In a video that’s circulated online, the sheriff of Grayson County, Va., said his department would not enforce gun-control legislation that recently passed the state’s Senate if it makes it into law.
“If the bills go through as proposed, they will not be enforced — they’re unconstitutional,” Sheriff Richard Vaughan said. “We swore to uphold the Constitution of the United States and the Constitution of Virginia, and that’s what we’ll do.”
Vaughan was one of thousands of gun enthusiasts who took to Richmond’s streets on Monday, many armed with rifles as they protested.
The bills that sparked the rally would, if passed, place further limitations on military-style firearms, limit the frequency of handgun purchases to once a month and allow law enforcement to confiscate weapons from citizens they deem a potential threat.

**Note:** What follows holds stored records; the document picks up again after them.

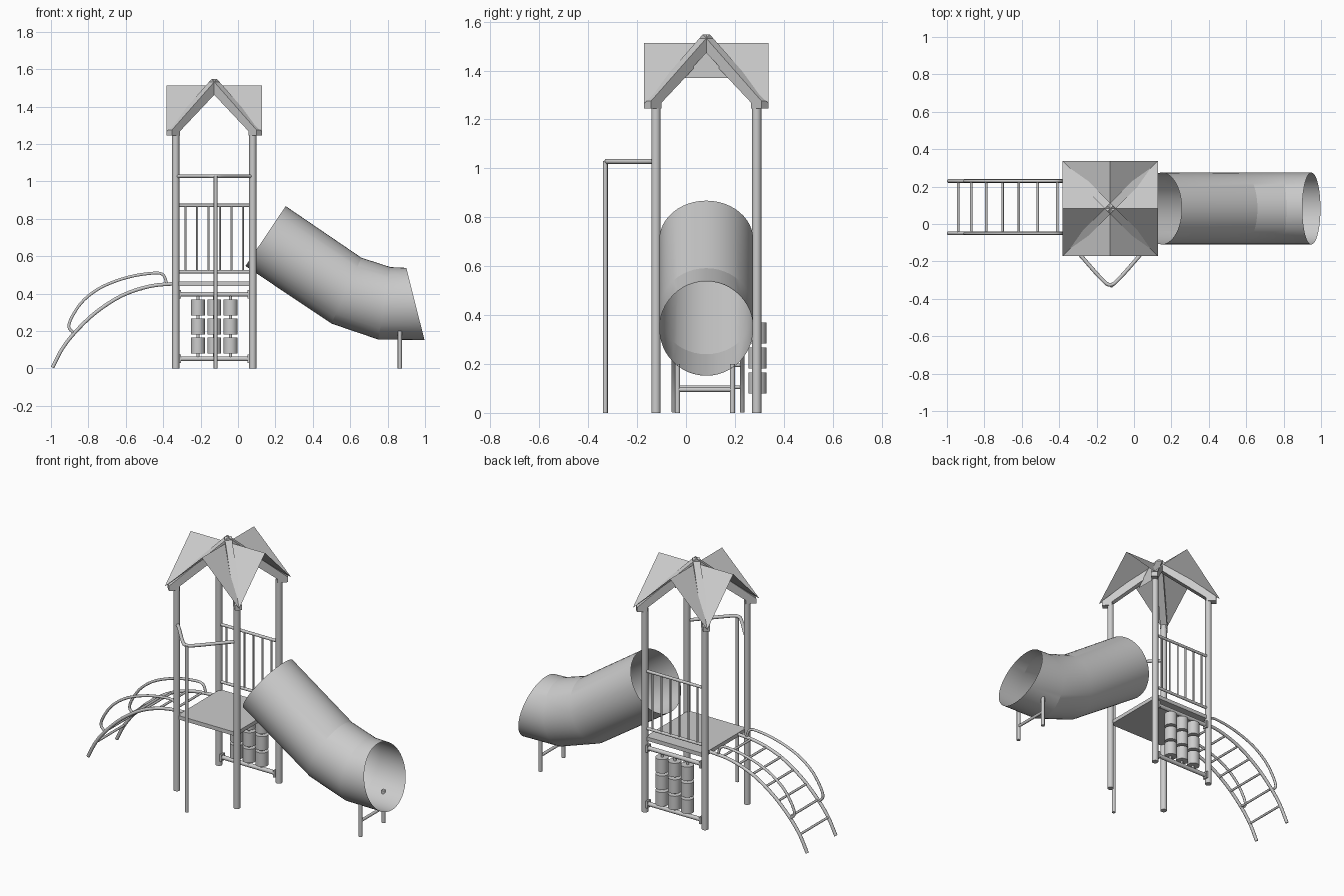
import bpy, bmesh, math
from mathutils import Vector

if "Cube" in bpy.data.objects:
    bpy.data.objects.remove(bpy.data.objects["Cube"], do_unlink=True)

CX, CY, OFF = -0.127, 0.083, 0.206   # tower centre and post offset

grey = bpy.data.materials.new("light_grey")
grey.use_nodes = True
grey.diffuse_color = (0.6, 0.6, 0.6, 1)
grey.node_tree.nodes["Principled BSDF"].inputs["Base Color"].default_value = (0.6, 0.6, 0.6, 1)


def finish(name, bm, smooth=None):
    bmesh.ops.recalc_face_normals(bm, faces=bm.faces)
    mesh = bpy.data.meshes.new(name)
    bm.to_mesh(mesh)
    bm.free()
    obj = bpy.data.objects.new(name, mesh)
    bpy.context.collection.objects.link(obj)
    mesh.materials.append(grey)
    if smooth:
        bpy.ops.object.select_all(action='DESELECT')
        obj.select_set(True)
        bpy.context.view_layer.objects.active = obj
        bpy.ops.object.shade_smooth_by_angle(angle=math.radians(smooth))
    return obj


def rod(name, a, b, r, sides=16):
    a, b = Vector(a), Vector(b)
    bm = bmesh.new()
    bmesh.ops.create_cone(bm, cap_ends=True, segments=sides, radius1=r, radius2=r, depth=(b - a).length)
    bm.transform(Vector((0, 0, 1)).rotation_difference(b - a).to_matrix().to_4x4())
    bmesh.ops.translate(bm, verts=bm.verts, vec=(a + b) / 2)
    return finish(name, bm, 40)


def box(name, lo, hi):
    lo, hi = Vector(lo), Vector(hi)
    bm = bmesh.new()
    bmesh.ops.create_cube(bm, size=1)
    bmesh.ops.scale(bm, verts=bm.verts, vec=hi - lo)
    bmesh.ops.translate(bm, verts=bm.verts, vec=(lo + hi) / 2)
    return finish(name, bm)


def tube(name, points, r, steps=4):
    # bent pipe through the points, rounded by a spline and meshed
    pts = [Vector(p) for p in points]
    ext = [2 * pts[0] - pts[1]] + pts + [2 * pts[-1] - pts[-2]]
    path = []
    for p0, p1, p2, p3 in zip(ext, ext[1:], ext[2:], ext[3:]):
        for k in range(steps):
            t = k / steps
            path.append(0.5 * (2 * p1 + (p2 - p0) * t + (2 * p0 - 5 * p1 + 4 * p2 - p3) * t * t
                               + (3 * p1 - p0 - 3 * p2 + p3) * t ** 3))
    path.append(pts[-1])
    curve = bpy.data.curves.new(name, 'CURVE')
    curve.dimensions = '3D'
    curve.bevel_depth, curve.bevel_resolution, curve.use_fill_caps = r, 3, True
    spline = curve.splines.new('POLY')
    spline.points.add(len(path) - 1)
    for sp, p in zip(spline.points, path):
        sp.co = (*p, 1)
    helper = bpy.data.objects.new(name + "_path", curve)
    bpy.context.collection.objects.link(helper)
    bpy.context.view_layer.update()
    bm = bmesh.new()
    bm.from_mesh(helper.to_mesh())
    bpy.data.objects.remove(helper, do_unlink=True)
    return finish(name, bm, 50)


# Corner posts and diagonal roof beams
beam = [(0, 1.548), (0.34, 1.275), (0.34, 1.245), (0.28, 1.245), (0.28, 1.268), (0, 1.478)]
for sx, sy, tag in ((-1, -1, "front_right"), (1, -1, "front_left"), (-1, 1, "back_right"), (1, 1, "back_left")):
    px, py = CX + sx * OFF, CY + sy * OFF
    rod(tag + "_post", (px, py, 0), (px, py, 1.26), 0.019, 24)
    out = Vector((sx, sy, 0)).normalized()
    side = Vector((-out.y, out.x, 0)) * 0.02
    bm = bmesh.new()
    verts = [bm.verts.new(Vector((CX, CY, z)) + out * r - side) for r, z in beam]
    face = bm.faces.new(verts)
    new = bmesh.ops.extrude_face_region(bm, geom=[face])["geom"]
    bmesh.ops.translate(bm, verts=[v for v in new if isinstance(v, bmesh.types.BMVert)], vec=side * 2)
    finish(tag + "_roof_beam", bm)

# Four crossing gables, each a pair of sloping triangles
bm = bmesh.new()
H = 0.255
for dx, dy in ((1, 0), (0, 1), (-1, 0), (0, -1)):
    for s in (-1, 1):
        corner = (CX + H * (dx - s * dy), CY + H * (dy + s * dx), 1.265)
        bm.faces.new([bm.verts.new(p) for p in
                      ((CX, CY, 1.512), (CX + H * dx, CY + H * dy, 1.512), corner)])
finish("roof_panels", bm)

# Small plate inside the peak
bm = bmesh.new()
bm.faces.new([bm.verts.new((CX + 0.08, CY + y, z)) for y, z in ((-0.095, 1.37), (0.095, 1.37), (0, 1.475))])
finish("peak_plate", bm)

# Platform deck
box("deck", (CX - 0.2, CY - 0.21, 0.442), (CX + 0.2, CY + 0.21, 0.466))

# Back railing
BY = CY + OFF
for name, z, r in (("railing_bottom", 0.517, 0.009), ("railing_top", 0.872, 0.009),
                   ("panel_bottom_bar", 0.052, 0.013), ("panel_top_bar", 0.397, 0.013)):
    rod(name, (CX - OFF, BY, z), (CX + OFF, BY, z), r)
for i in range(6):
    x = CX - 0.153 + i * 0.0612
    rod("railing_bar", (x, BY, 0.517), (x, BY, 0.872), 0.0055, 10)

# Spinning drums below the railing
for i in (-1, 0, 1):
    x = CX + i * 0.087
    rod("drum_axle", (x, BY, 0.052), (x, BY, 0.397), 0.008, 10)
    for z in (0.122, 0.224, 0.326):
        rod("drum", (x, BY + 0.003, z - 0.043), (x, BY + 0.003, z + 0.043), 0.037, 24)

# Panel brackets on the posts
for s in (-1, 1):
    for z in (0.052, 0.397):
        x = CX + s * (OFF - 0.022)
        box("panel_bracket", (x - 0.006, BY - 0.017, z - 0.022), (x + 0.006, BY + 0.017, z + 0.022))

# Sliding pole and its bent top bracket
rod("sliding_pole", (CX + 0.007, -0.33, 0), (CX + 0.007, -0.33, 1.03), 0.01)
FY = CY - OFF
tube("pole_bracket", [(CX - OFF, FY, 1.028), (CX - 0.17, -0.155, 1.028), (CX - 0.05, -0.29, 1.028),
                      (CX, -0.325, 1.028), (CX + 0.05, -0.29, 1.028), (CX + 0.17, -0.155, 1.028),
                      (CX + OFF, FY, 1.028)], 0.01)

# Arched climbing ladder with looped handrails
rail = [(-0.992, 0.005), (-0.94, 0.105), (-0.87, 0.195), (-0.76, 0.3), (-0.62, 0.39), (-0.47, 0.44), (-0.32, 0.455)]
grip = [(-0.88, 0.19), (-0.905, 0.225), (-0.88, 0.29), (-0.82, 0.37), (-0.72, 0.44), (-0.58, 0.49),
        (-0.45, 0.51), (-0.4, 0.5), (-0.38, 0.452)]
for y, tag in ((-0.05, "front"), (0.23, "back")):
    tube(tag + "_ladder_rail", [(x, y, z) for x, z in rail], 0.01)
    tube(tag + "_handrail", [(x, y, z) for x, z in grip], 0.008)
for x in (-0.94, -0.87, -0.79, -0.703, -0.615, -0.515, -0.41):
    for (x0, z0), (x1, z1) in zip(rail, rail[1:]):
        if x0 <= x < x1:
            z = z0 + (z1 - z0) * (x - x0) / (x1 - x0)
            rod("ladder_rung", (x, -0.05, z), (x, 0.23, z), 0.007, 10)

# Tube slide: open rings given by their top and bottom points
rings = [((0.255, 0.868), (0.04, 0.548)), ((0.66, 0.592), (0.5, 0.24)),
         ((0.815, 0.542), (0.75, 0.155)), ((0.9, 0.538), (0.997, 0.152))]
N = 48
bm = bmesh.new()
loops = []
for top, bottom in rings:
    t, b = Vector((top[0], CY, top[1])), Vector((bottom[0], CY, bottom[1]))
    mid, half = (t + b) / 2, (t - b) / 2
    loops.append([bm.verts.new(mid + half * math.cos(a) + Vector((0, 0.192 * math.sin(a), 0)))
                  for a in (math.tau * i / N for i in range(N))])
for l0, l1 in zip(loops, loops[1:]):
    for i in range(N):
        j = (i + 1) % N
        bm.faces.new((l0[i], l0[j], l1[j], l1[i]))
finish("tube_slide", bm, 11)

# Slide support frame
for y in (-0.035, 0.19):
    rod("slide_leg", (0.865, y, 0), (0.865, y, 0.2), 0.011)
rod("slide_crossbar", (0.865, -0.035, 0.095), (0.865, 0.19, 0.095), 0.009)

The bills have passed the state’s Senate but not its House.
Grayson County, like hundreds of localities throughout Virginia, declared itself a “second-amendment sanctuary.” Many experts say, however, that sanctuary resolutions are largely symbolic and not legally binding.
Vaughan doubled down on his comments during an interview with Fox News on Monday night.
“We took an oath to uphold the Constitution of the United States and the Constitution of Virginia," he said, “and that’s what we’re gonna do."